About Helen Thomas

After CSA: the effects

Once you’ve established that child sexual abuse (CSA) you may have experienced needs to be addressed, a good first step is education. One of the basic things to learn are the common effects of CSA on adult functioning, and which of these effects apply to your experience. It is important to start this blog post with a pat statement: having experienced child sexual abuse (CSA) does not make you damaged goods. In fact, it is an experience that can be transformed into many different strengths.


Our social context creates an ideal breeding ground for possible negative consequences of CSA. Messages around sex, people not talking about CSA, victim blaming, among other factors can exacerbate trauma responses and make problematic self- and world-beliefs for a survivor. Common ones include, “It was my fault,” “I’m broken/damaged/worthless/unloveable,” “I’m not safe,” “I can’t trust anyone,” etc. From these beliefs can come emotional and behavioural effects, which I’ve outlined below.

It is also important to mention that all people respond in different ways to similar events. What may be true for your experience may be different for someone else, and there is no right or wrong way to react to trauma. You were/are doing your best with the tools you had/have.  If you’re a survivor or supporting a survivor in healing and reading this, know that any one survivor may or may not have experienced all, some, or none of these.

Without further ado, here is a list of possible after-effects of child sexual abuse on adult functioning:
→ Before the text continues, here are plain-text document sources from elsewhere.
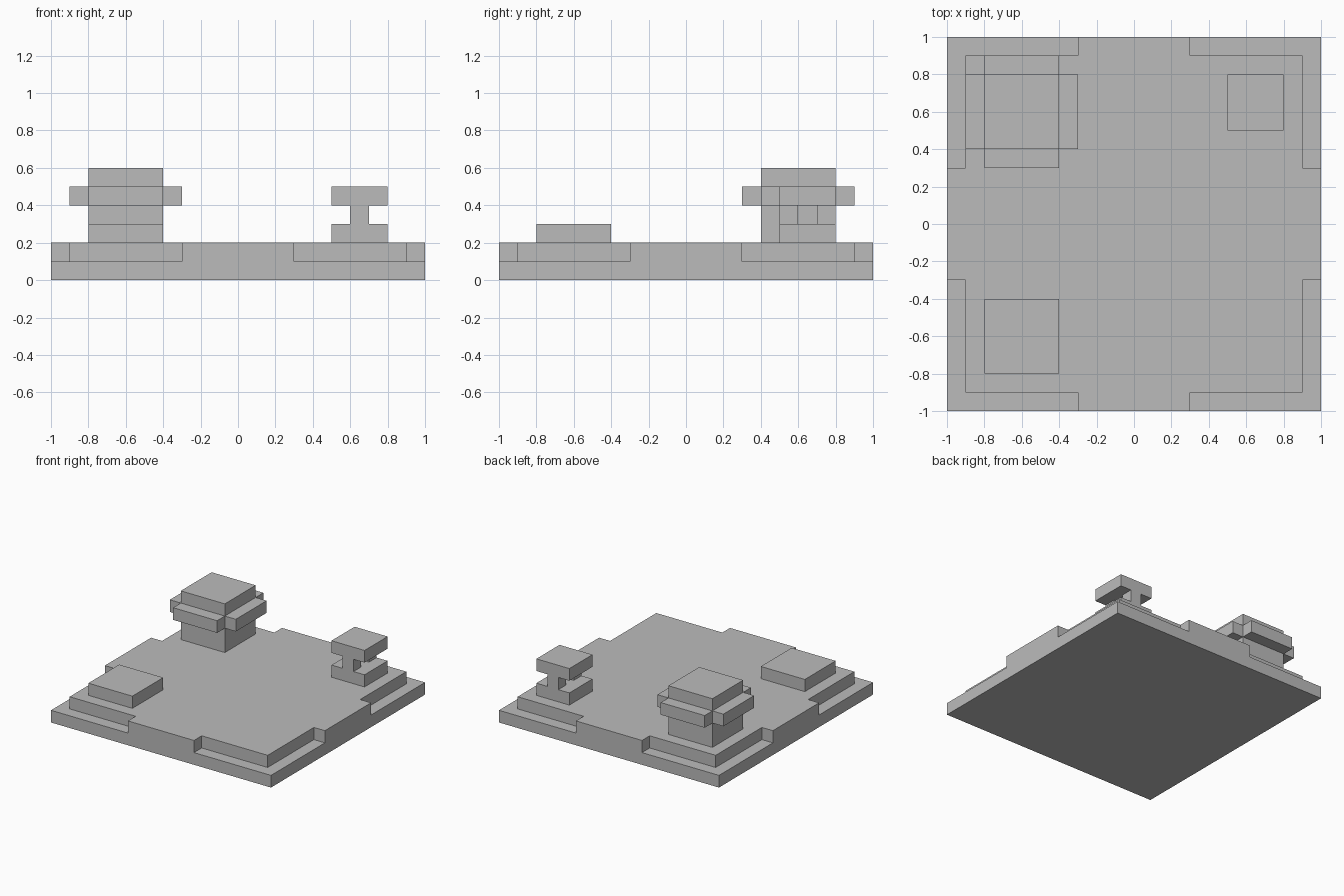
import bpy
import bmesh

cube = bpy.data.objects.get("Cube")
if cube:
    bpy.data.objects.remove(cube, do_unlink=True)

stone = bpy.data.materials.new("grey_stone")
stone.use_nodes = True
colour = (0.5, 0.5, 0.5, 1)
stone.diffuse_color = colour
stone.node_tree.nodes["Principled BSDF"].inputs["Base Color"].default_value = colour


def prism(name, centre, corner, bottom, top):
    """Extrude an outline made by turning one corner's points in four quarter turns."""
    outline = []
    points = corner
    for _ in range(4):
        outline += points
        points = [(-y, x) for x, y in points]
    bm = bmesh.new()
    base = bm.faces.new([bm.verts.new((x, y, bottom)) for x, y in outline])
    side = bmesh.ops.extrude_face_region(bm, geom=[base], use_keep_orig=True)
    verts = [v for v in side["geom"] if isinstance(v, bmesh.types.BMVert)]
    bmesh.ops.translate(bm, verts=verts, vec=(0, 0, top - bottom))
    bmesh.ops.recalc_face_normals(bm, faces=bm.faces)
    mesh = bpy.data.meshes.new(name)
    bm.to_mesh(mesh)
    bm.free()
    mesh.materials.append(stone)
    obj = bpy.data.objects.new(name, mesh)
    obj.location = (*centre, 0)
    bpy.context.collection.objects.link(obj)
    return obj


def block(name, centre, half, bottom, top):
    return prism(name, centre, [(half, half)], bottom, top)


# Square floor with a raised deck, stepped in at each corner
block("floor_slab", (0, 0), 1, 0, 0.1)
prism("raised_deck", (0, 0),
      [(1, 0.3), (0.9, 0.3), (0.9, 0.9), (0.3, 0.9), (0.3, 1)], 0.1, 0.2)

# Low block at the front
block("low_block", (-0.6, -0.6), 0.2, 0.2, 0.3)

# Tall pillar with a cross-shaped collar
pillar = (-0.6, 0.6)
block("pillar_base", pillar, 0.2, 0.2, 0.4)
prism("pillar_collar", pillar, [(0.3, 0.2), (0.2, 0.2), (0.2, 0.3)], 0.4, 0.5)
block("pillar_cap", pillar, 0.2, 0.5, 0.6)

# Small pedestal: two plates held apart by a pair of posts
pedestal = (0.65, 0.65)
block("pedestal_base", pedestal, 0.15, 0.2, 0.3)
block("pedestal_top", pedestal, 0.15, 0.4, 0.5)
for label, side in (("front", -1), ("back", 1)):
    block(label + "_post", (pedestal[0], pedestal[1] + side * 0.1), 0.05, 0.3, 0.4)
  • Depression, feeling suicidal, often anxious with no apparent cause
  • Feelings of guilt, self-blame, shame
  • Feelings of numbness, emptiness, unreality, confusion
  • Tend to minimize or rationalize
  • Low self-esteem or feeling only worth is sexual
  • Feeling isolated, feeling different, feeling alien, aloneness
  • Anger, irritability, rage
  • Unaware of why you feel this way
  • Dissociative symptoms: Spacing out, sleep walking, memory disturbances
  • Symptoms of post-traumatic stress: flashbacks, sleep disturbances, nightmares
  • Not being able to succeed at anything, may have low academic or career motivation, or may put all energies into accomplishing, perfectionism, over-achieving, self-worth dependent on achievements.
  • Denial
  • Lapses of memory in childhood
  • Lack of assertiveness, feelings of helplessness, feeling of lack of control over life and ability to make decisions, confusion, difficulty in communication.
  • Running away
  • A high pain tolerance
  • Substance abuse, eating disorders, self-mutilation
  • Gynecological or other physical problems (chronic back pain, neck pain, fibromyalgia)
  • Difficulty feeling intimate in relationships (may be distrustful, may have series of destructive relationships, may have difficulty making long-term commitment to a partner)
  • Connecting with another human in a deep way causing feelings of fear or like closing down
  • Sexual difficulties (may feel uncomfortable in sexual situations, may tend toward multiple superficial sexual involvements, may have difficulty with orgasm, may be uncomfortable with particular ways of being sexual)
  • May have stormy relationship with mother or non-protective parent
  • Dependency
  • Repeated victimization (sexual assault later in life, prostitution, domestic abuse in adulthood, etc.)
  • Worry about victimizing other children, concern that affection towards children may be abusive. *Statistically, though a majority of those who perpetrate have experienced some form of trauma, most survivors of CSA DO NOT go on to perpetrate CSA.*
  • May be suspicious of others, especially authority figures


The purpose of this list is to validate and provide information. In many instances when reviewing this list with a survivor they often tell me they feel less crazy, and feel relief that there is a reason why they’ve been struggling. When you go to the doctor with 6 different symptoms and the doctor comes back with one diagnosis, things become clearer, and you start to understand why you were experiencing those symptoms. The same applies here. Learning about what you’re dealing with can make things feel more manageable and survivors can feel empowered that they are taking steps towards healing.

Feel free to contact me with any questions, concerns, or if you’d like to work together. If you are in Vancouver, BC, we are always accepting referrals for the Survivors Group for female adult survivors of CSA.

Take care,
Helen Thomas MC, RCC, LPC

Leave a Reply

Fill in your details below or click an icon to log in:

WordPress.com Logo

You are commenting using your WordPress.com account. Log Out /  Change )

Google photo

You are commenting using your Google account. Log Out /  Change )

Twitter picture

You are commenting using your Twitter account. Log Out /  Change )

Facebook photo

You are commenting using your Facebook account. Log Out /  Change )

Connecting to %s